--- RECORD EXCERPTS Enclosed Below ---

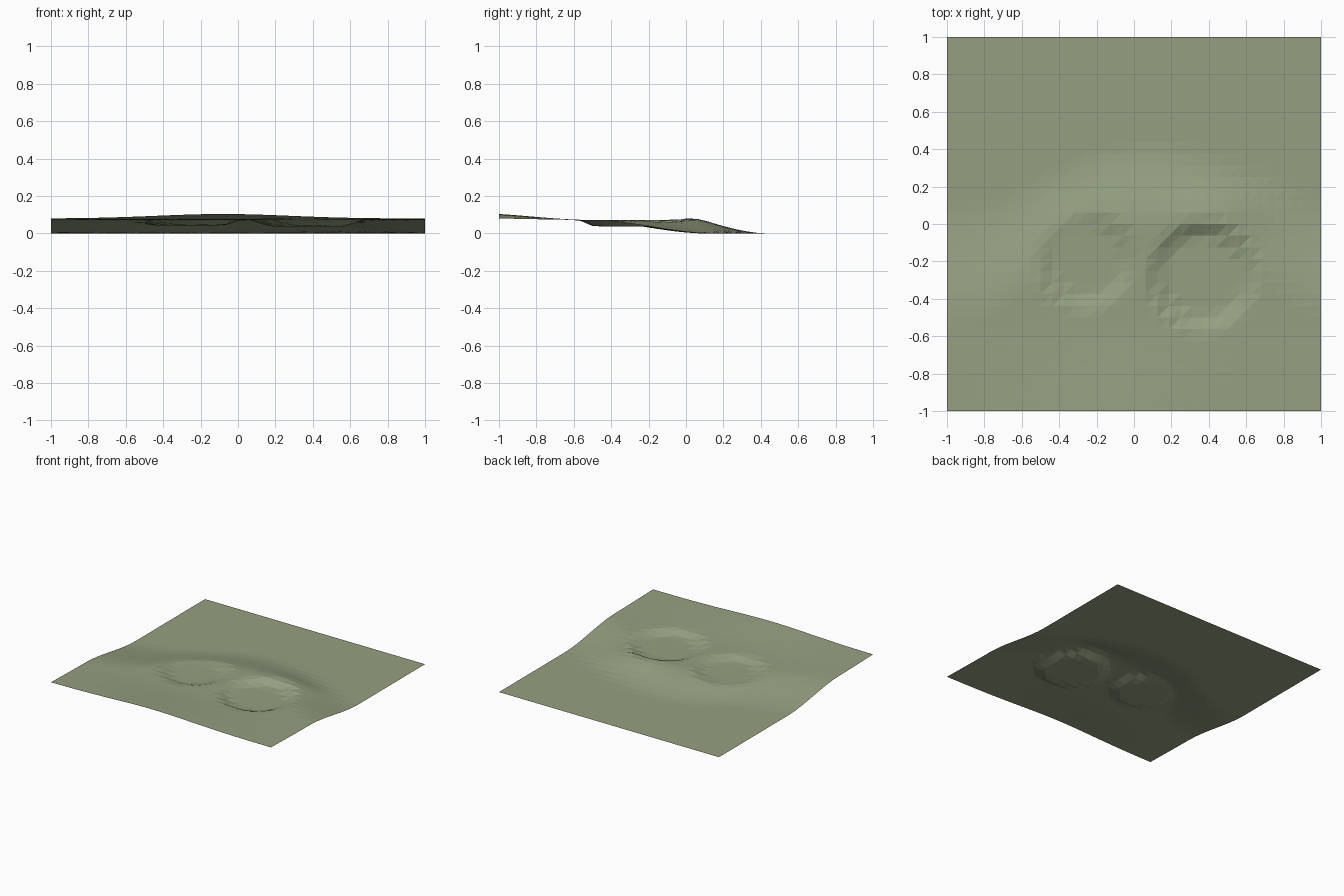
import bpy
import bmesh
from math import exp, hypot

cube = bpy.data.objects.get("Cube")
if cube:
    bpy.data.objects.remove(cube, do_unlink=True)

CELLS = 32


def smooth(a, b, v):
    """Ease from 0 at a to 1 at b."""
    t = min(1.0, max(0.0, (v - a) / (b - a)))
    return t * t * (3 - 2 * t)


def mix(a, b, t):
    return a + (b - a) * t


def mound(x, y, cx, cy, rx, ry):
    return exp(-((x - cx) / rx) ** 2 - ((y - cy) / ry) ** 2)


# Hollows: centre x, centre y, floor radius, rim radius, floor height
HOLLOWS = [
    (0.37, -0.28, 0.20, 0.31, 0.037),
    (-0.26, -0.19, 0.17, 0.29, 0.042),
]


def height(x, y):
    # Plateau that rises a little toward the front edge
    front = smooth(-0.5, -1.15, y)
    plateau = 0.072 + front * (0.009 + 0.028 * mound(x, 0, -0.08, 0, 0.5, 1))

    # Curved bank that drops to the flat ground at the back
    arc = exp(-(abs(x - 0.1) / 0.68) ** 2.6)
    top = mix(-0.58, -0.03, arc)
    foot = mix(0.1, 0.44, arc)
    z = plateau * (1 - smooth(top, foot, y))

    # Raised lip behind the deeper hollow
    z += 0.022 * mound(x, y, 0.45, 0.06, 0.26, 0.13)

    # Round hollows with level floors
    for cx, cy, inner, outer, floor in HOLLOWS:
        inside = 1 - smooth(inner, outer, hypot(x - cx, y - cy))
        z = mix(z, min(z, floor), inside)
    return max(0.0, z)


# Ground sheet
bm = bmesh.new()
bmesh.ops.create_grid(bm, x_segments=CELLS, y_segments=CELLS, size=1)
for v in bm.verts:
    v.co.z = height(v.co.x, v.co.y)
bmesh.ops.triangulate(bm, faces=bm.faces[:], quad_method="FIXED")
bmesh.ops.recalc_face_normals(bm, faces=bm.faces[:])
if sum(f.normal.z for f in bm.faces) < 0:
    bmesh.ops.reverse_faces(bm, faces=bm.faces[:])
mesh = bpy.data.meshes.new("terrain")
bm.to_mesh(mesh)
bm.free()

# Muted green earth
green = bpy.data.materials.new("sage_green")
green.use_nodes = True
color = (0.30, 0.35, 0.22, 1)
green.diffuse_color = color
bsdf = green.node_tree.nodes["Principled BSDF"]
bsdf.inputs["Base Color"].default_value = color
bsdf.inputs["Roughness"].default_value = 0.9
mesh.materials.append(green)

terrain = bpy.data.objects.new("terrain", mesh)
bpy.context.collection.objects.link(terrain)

--- End of Enclosed RECORD EXCERPTS ---

Search the entries above for "terrain". Return every line that has it.

mesh = bpy.data.meshes.new("terrain")
terrain = bpy.data.objects.new("terrain", mesh)
bpy.context.collection.objects.link(terrain)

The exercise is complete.